The FBI arrested Azar and Cobos with warrants signed by a federal magistrate. And the State Department, Talamona said, asked the government of Afghanistan "for its consent in advance to take these two individuals into custody and return them to the United States to stand trial. They consented to our request."... Azar and Cobos were arrested at Camp Eggers, a U.S. military base in Kabul, after being lured to a meeting April 7.


So let's see: the FBI had an arrest warrant for Azar and Azar was arrested after setting foot on a U.S. military base in Afghanistan by FBI agents acting on that warrant and with the consent of the government of Afghanistan. The only thing that didn't happen was a formal extradition hearing in an Afghan court but it's not clear from the facts that Afghanistan felt that was a necessary step. When he voluntarily sets foot on the U.S. base, he is arguably under U.S. jurisdiction already.

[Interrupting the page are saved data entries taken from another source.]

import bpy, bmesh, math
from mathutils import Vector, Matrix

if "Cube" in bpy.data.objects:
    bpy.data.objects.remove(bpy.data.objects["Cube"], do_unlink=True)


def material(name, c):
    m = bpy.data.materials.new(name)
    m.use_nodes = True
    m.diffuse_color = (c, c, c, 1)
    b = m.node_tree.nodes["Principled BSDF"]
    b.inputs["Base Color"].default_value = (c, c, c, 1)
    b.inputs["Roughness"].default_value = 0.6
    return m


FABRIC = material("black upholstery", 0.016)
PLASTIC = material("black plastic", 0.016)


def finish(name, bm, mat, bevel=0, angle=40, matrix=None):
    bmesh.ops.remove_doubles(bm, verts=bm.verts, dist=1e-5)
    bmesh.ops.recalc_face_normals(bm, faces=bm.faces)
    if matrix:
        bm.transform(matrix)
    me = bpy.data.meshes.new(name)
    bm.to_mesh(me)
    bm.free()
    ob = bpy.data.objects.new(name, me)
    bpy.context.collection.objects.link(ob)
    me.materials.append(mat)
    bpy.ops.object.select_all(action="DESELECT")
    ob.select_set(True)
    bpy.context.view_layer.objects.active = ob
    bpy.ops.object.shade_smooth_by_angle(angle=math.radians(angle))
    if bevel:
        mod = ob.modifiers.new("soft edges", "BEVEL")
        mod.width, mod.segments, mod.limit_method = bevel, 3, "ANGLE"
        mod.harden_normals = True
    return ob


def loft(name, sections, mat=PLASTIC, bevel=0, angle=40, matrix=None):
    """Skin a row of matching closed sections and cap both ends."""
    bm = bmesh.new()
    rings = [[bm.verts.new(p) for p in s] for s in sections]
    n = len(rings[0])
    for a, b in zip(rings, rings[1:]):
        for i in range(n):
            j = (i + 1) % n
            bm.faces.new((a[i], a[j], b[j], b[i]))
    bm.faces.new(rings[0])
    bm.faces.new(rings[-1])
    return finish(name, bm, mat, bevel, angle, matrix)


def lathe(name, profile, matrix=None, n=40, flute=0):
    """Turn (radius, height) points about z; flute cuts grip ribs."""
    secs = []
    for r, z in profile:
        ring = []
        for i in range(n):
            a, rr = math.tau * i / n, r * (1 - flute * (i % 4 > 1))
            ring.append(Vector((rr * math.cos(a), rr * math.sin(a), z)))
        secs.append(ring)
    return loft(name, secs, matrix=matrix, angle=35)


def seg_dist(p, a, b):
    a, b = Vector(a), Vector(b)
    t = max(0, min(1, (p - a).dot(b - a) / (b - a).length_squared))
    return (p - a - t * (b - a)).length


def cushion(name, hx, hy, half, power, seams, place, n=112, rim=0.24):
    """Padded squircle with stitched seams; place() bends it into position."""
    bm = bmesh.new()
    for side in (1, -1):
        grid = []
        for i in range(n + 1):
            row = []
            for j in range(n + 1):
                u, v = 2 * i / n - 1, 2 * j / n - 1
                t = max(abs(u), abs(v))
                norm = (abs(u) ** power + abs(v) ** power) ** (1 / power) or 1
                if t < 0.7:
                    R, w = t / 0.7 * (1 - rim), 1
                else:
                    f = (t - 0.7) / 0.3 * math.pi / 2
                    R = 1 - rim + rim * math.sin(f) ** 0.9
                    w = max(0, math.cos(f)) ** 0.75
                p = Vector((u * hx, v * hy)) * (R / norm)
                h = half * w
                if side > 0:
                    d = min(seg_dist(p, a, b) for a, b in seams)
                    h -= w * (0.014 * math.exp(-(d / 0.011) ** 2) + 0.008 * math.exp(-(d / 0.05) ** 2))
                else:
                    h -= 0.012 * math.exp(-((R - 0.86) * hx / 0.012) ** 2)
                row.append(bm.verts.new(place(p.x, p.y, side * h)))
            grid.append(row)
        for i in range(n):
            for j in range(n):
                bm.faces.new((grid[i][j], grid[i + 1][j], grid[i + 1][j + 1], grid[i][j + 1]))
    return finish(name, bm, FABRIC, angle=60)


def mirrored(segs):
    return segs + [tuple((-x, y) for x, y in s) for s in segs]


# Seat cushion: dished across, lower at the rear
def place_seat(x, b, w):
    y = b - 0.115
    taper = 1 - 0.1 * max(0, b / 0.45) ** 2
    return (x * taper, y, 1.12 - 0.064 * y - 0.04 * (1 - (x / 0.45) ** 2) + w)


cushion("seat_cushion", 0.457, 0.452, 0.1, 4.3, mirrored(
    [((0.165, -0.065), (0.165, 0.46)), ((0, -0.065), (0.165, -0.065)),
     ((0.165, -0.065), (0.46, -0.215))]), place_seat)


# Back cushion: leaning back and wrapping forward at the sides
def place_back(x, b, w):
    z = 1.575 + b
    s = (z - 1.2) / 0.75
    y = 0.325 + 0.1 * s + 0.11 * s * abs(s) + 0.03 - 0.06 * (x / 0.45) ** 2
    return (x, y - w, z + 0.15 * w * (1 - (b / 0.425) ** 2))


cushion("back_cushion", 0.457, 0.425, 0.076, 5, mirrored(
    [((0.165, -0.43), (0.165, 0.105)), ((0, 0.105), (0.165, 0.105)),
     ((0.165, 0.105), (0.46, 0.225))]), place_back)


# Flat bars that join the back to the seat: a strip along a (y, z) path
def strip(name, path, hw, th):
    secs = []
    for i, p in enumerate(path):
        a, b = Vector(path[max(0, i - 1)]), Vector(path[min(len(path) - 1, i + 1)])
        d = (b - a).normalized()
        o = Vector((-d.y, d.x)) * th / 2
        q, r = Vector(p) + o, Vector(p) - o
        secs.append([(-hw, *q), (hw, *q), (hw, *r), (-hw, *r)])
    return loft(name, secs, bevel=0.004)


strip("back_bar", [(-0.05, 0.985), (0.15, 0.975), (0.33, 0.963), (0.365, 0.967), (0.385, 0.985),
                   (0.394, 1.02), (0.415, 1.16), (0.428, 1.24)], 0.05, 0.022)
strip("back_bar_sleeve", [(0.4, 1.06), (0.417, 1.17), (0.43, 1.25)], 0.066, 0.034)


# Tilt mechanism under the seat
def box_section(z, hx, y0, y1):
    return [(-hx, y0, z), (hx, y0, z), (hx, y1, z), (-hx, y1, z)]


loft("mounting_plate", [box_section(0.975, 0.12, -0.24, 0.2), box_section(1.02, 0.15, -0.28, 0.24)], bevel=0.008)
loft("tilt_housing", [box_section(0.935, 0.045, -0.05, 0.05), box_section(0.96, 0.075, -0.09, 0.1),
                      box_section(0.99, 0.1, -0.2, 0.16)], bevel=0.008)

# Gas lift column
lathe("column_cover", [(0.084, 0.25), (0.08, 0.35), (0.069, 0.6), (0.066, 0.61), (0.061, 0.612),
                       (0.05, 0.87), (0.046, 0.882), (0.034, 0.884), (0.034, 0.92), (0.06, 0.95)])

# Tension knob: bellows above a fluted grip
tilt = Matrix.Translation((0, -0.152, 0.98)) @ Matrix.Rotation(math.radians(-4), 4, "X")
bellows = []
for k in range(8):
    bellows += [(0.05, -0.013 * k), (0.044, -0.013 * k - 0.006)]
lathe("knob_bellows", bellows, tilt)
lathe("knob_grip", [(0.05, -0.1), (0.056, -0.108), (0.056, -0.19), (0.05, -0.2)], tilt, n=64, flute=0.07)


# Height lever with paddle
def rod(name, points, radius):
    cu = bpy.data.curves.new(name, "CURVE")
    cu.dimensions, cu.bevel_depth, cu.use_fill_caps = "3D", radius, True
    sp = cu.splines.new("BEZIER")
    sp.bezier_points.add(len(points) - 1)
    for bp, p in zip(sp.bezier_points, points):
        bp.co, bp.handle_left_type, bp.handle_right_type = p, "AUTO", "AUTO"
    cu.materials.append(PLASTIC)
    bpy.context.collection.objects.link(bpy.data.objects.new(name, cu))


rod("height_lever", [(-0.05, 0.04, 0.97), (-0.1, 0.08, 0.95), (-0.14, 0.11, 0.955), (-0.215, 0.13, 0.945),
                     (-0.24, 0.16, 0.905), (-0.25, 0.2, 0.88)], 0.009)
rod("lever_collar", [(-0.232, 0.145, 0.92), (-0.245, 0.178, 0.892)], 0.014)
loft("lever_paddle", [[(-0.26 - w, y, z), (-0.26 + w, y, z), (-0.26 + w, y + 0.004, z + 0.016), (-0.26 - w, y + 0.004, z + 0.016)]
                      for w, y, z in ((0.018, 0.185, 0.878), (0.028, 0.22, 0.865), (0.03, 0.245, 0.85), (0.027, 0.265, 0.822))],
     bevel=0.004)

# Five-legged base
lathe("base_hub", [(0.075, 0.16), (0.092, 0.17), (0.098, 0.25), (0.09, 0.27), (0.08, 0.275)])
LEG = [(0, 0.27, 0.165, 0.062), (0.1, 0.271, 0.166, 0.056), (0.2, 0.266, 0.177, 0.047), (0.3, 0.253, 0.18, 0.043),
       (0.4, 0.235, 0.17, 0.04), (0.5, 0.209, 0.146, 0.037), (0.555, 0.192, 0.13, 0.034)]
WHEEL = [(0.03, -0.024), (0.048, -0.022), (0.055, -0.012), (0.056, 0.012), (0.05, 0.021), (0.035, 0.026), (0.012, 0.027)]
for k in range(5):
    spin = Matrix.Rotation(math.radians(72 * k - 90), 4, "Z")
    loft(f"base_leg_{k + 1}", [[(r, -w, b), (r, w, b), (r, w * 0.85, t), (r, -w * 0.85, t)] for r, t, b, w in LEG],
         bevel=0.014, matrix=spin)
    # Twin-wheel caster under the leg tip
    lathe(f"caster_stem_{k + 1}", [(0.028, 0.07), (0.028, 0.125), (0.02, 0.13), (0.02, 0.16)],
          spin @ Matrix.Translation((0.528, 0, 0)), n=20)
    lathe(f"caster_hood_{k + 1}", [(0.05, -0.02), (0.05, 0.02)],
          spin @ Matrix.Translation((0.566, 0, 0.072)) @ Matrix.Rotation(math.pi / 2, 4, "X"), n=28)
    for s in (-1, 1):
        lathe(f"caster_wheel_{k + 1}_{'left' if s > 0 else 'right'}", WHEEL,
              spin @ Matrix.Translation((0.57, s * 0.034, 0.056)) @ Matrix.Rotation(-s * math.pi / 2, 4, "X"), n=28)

As I said, the bizarre abuse allegations are a separate matter and I'm not sure what to make of them. But there is really nothing all that remarkable about this case. This guy allegedly tried to rip off the U.S. military -- the military tends to frown on this sort of thing.
8.23.2009 10:09pm
Owen H. (mail):
I'm getting a clearer picture here- some approve (grudgingly or not) with "extraordinary rendition" to secretly capture and wisk terror suspects away to be properly interrogated outside of the light and the law, using at best questionable methods, and that's ok because it supposedly works, while openly capturing a suspected criminal using "rendition" and (gasp) giving him a trial, is bad somehow.
8.24.2009 7:28am
Seamus (mail):
At least you can't say that the Obama Administration doesn't take white-collar crime seriously.
8.24.2009 1:13pm
Charli Carpenter (mail) (www):
I do not understand how this case constitutes extraordinary rendition. A suspected criminal was extradited by Afghanistan to the US to face trial. He was mistreated in transit. It seems like an example of detainee abuse, but not extraordinary rendition. I've posted a longer analysis at .

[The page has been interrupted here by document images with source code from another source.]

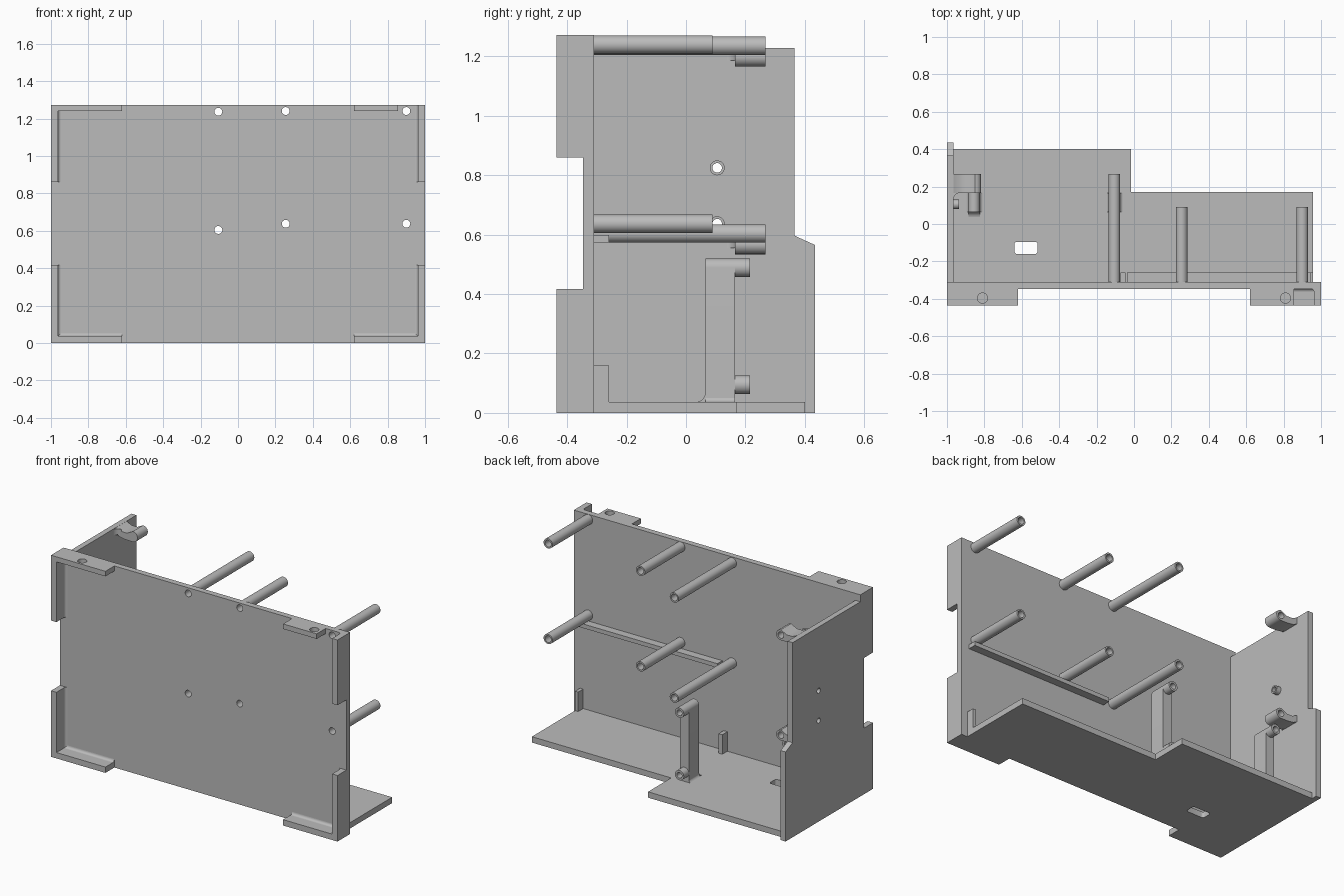
import bpy, bmesh, math
from mathutils import Vector

cube = bpy.data.objects.get("Cube")
if cube:
    bpy.data.objects.remove(cube, do_unlink=True)

grey = bpy.data.materials.new("plain grey")
grey.use_nodes = True
grey.diffuse_color = (0.5, 0.5, 0.5, 1)
grey.node_tree.nodes["Principled BSDF"].inputs["Base Color"].default_value = (0.5, 0.5, 0.5, 1)


def place(axis, u, v, w):
    """Profile point (u, v) at distance w along the axis."""
    return Vector({"x": (w, u, v), "y": (u, w, v), "z": (u, v, w)}[axis])


def prism(name, pts, axis, a, b):
    bm = bmesh.new()
    lo = [bm.verts.new(place(axis, u, v, a)) for u, v in pts]
    hi = [bm.verts.new(place(axis, u, v, b)) for u, v in pts]
    bm.faces.new(lo)
    bm.faces.new(hi)
    for i in range(len(pts)):
        j = (i + 1) % len(pts)
        bm.faces.new((lo[i], lo[j], hi[j], hi[i]))
    bmesh.ops.recalc_face_normals(bm, faces=bm.faces)
    mesh = bpy.data.meshes.new(name)
    bm.to_mesh(mesh)
    bm.free()
    mesh.materials.append(grey)
    ob = bpy.data.objects.new(name, mesh)
    bpy.context.collection.objects.link(ob)
    return ob


def box(name, x, y, z):
    return prism(name, [(x[0], y[0]), (x[1], y[0]), (x[1], y[1]), (x[0], y[1])], "z", *z)


def arc(cu, cv, r, start, end, n=8):
    angles = [math.radians(start + (end - start) * i / n) for i in range(n + 1)]
    return [(cu + r * math.cos(t), cv + r * math.sin(t)) for t in angles]


def circle(cu, cv, r, n=32):
    return arc(cu, cv, r, 0, 360, n)[:-1]


def fillet(name, u, v, su, sv, r, axis, a, b):
    """Concave strip filling the corner (u, v) towards signs su, sv."""
    curve = [(u + su * (r - p), v + sv * (r - q)) for p, q in arc(0, 0, r, 0, 90, 6)]
    return prism(name, [(u, v)] + curve, axis, a, b)


def cut(ob, *cutters):
    bpy.context.view_layer.objects.active = ob
    for c in cutters:
        c.hide_render = True
        mod = ob.modifiers.new("cut", "BOOLEAN")
        mod.operation = "DIFFERENCE"
        mod.solver = "EXACT"
        mod.object = c
        bpy.ops.object.modifier_apply(modifier=mod.name)
        bpy.data.objects.remove(c, do_unlink=True)
    return ob


def tube(name, u, v, axis, a, b, r, hole):
    ob = prism(name, circle(u, v, r), axis, a, b)
    return cut(ob, prism("cutter", circle(u, v, hole), axis, a - 0.1, b + 0.1))


# Main panel with its six long hollow posts
posts = [(-0.105, 1.236, 0.268), (-0.105, 0.604, 0.268)]
posts += [(x, z, 0.09) for x in (0.255, 0.9) for z in (1.24, 0.637)]
wall = box("front_wall", (-1, 1), (-0.347, -0.31), (0, 1.272))
cut(wall, *[prism("cutter", circle(x, z, 0.021), "y", -0.5, 0) for x, z, end in posts])
for x, z, end in posts:
    tube("long_post", x, z, "y", -0.312, end, 0.031, 0.021)

# Corner rims on the front of the panel
F, B = -0.436, -0.347
for s in (-1, 1):
    for z0, z1 in ((0, 0.417), (0.86, 1.272)):
        box("side_rim", (min(s, s * 0.962), max(s, s * 0.962)), (F, B), (z0, z1))
        fillet("side_rim_fillet", s * 0.962, B, -s, -1, 0.016, "z", z0, z1)
    box("bottom_rim", (min(s * 0.62, s), max(s * 0.62, s)), (F, B), (0, 0.037))
    fillet("bottom_rim_fillet", B, 0.037, -1, 1, 0.016, "x",
           min(s * 0.62, s * 0.97), max(s * 0.62, s * 0.97))
    outer = 0.855 if s > 0 else 1
    rim = box("top_rim", (min(s * 0.62, s * outer), max(s * 0.62, s * outer)), (F, B), (1.24, 1.272))
    cut(rim, prism("cutter", circle(s * 0.81, -0.396, 0.027), "z", 1.1, 1.4))

# Stepped floor with a rounded slot
floor = prism("floor", [(-1, -0.31), (0.957, -0.31), (0.957, 0.17), (-0.015, 0.17),
                        (-0.015, 0.4), (-1, 0.4)], "z", 0, 0.037)
slot = []
for u, v, start in ((-0.53, -0.11, 0), (-0.625, -0.11, 90), (-0.625, -0.145, 180), (-0.53, -0.145, 270)):
    slot += arc(u, v, 0.015, start, start + 90, 5)
cut(floor, prism("cutter", slot, "z", -0.1, 0.2))

# Side plate with two small bored bosses
side = prism("side_plate", [(-0.31, 0), (0.435, 0), (0.435, 0.565), (0.365, 0.597),
                            (0.365, 1.228), (-0.31, 1.228)], "x", -1, -0.965)
holes = [(0.105, 0.825), (0.105, 0.637)]
cut(side, *[prism("cutter", circle(y, z, 0.016), "x", -1.2, -0.8) for y, z in holes])
for y, z in holes:
    tube("plate_boss", y, z, "x", -0.967, -0.935, 0.025, 0.016)

# Curved brackets holding a short boss off the side plate
for z in (1.199, 0.567):
    web = [(-0.967, z + 0.029), (-0.93, z + 0.012), (-0.89, z + 0.012), (-0.85, z + 0.033)]
    web += arc(-0.85, z, 0.033, 90, -90, 12)[1:]
    web += [(-0.9, z - 0.032), (-0.94, z - 0.026), (-0.967, z - 0.012)]
    bracket = prism("side_bracket", web, "y", 0.165, 0.268)
    cut(bracket, prism("cutter", circle(-0.85, z, 0.02), "y", 0.19, 0.4))
    fillet("bracket_fillet", -0.966, 0.166, 1, -1, 0.036, "z", z - 0.012, z + 0.025)

# Upright columns with two bored bosses each
for x in (-0.105, -0.855):
    top = [(x - 0.031, 0.03)] + arc(x, 0.489, 0.031, 180, 0, 16) + [(x + 0.031, 0.03)]
    column = prism("upright_column", top, "y", 0.065, 0.165)
    for z in (0.095, 0.489):
        cut(column, prism("cutter", circle(x, z, 0.018), "y", 0.1, 0.3))
        tube("column_boss", x, z, "y", 0.164, 0.216, 0.031, 0.018)
    fillet("column_foot", 0.066, 0.036, -1, 1, 0.035, "x", x - 0.031, x + 0.031)
    for s in (-1, 1):
        fillet("column_side_foot", x + s * 0.03, 0.036, s, 1, 0.02, "y", 0.065, 0.165)

# Ledge and tabs that hold an inserted board
box("board_ledge", (-0.037, 0.945), (-0.312, -0.26), (0.573, 0.599))
for x0, x1 in ((-0.072, -0.045), (0.935, 0.957)):
    box("board_tab", (x0, x1), (-0.312, -0.26), (0.03, 0.16))

# Smooth the round parts, keep edges crisp
bpy.ops.object.select_all(action="DESELECT")
for ob in bpy.context.scene.objects:
    if ob.type == "MESH":
        ob.select_set(True)
        bpy.context.view_layer.objects.active = ob
bpy.ops.object.shade_smooth_by_angle(angle=math.radians(30))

I think it's important to distinguish these two problems - detainee abuse and rendition - because they involve different policy solutions.
8.24.2009 6:27pm

Post as: [Register] [Log In]

Account:
Password:
Remember info?

If you have a comment about spelling, typos, or format errors, please e-mail the poster directly rather than posting a comment.

Comment Policy: We reserve the right to edit or delete comments, and in extreme cases to ban commenters, at our discretion. Comments must be relevant and civil (and, especially, free of name-calling). We think of comment threads like dinner parties at our homes. If you make the party unpleasant for us or for others, we'd rather you went elsewhere. We're happy to see a wide range of viewpoints, but we want all of them to be expressed as politely as possible.

We realize that such a comment policy can never be evenly enforced, because we can't possibly monitor every comment equally well. Hundreds of comments are posted every day here, and we don't read them all. Those we read, we read with different degrees of attention, and in different moods. We try to be fair, but we make no promises.

And remember, it's a big Internet. If you think we were mistaken in removing your post (or, in extreme cases, in removing you) -- or if you prefer a more free-for-all approach -- there are surely plenty of ways you can still get your views out.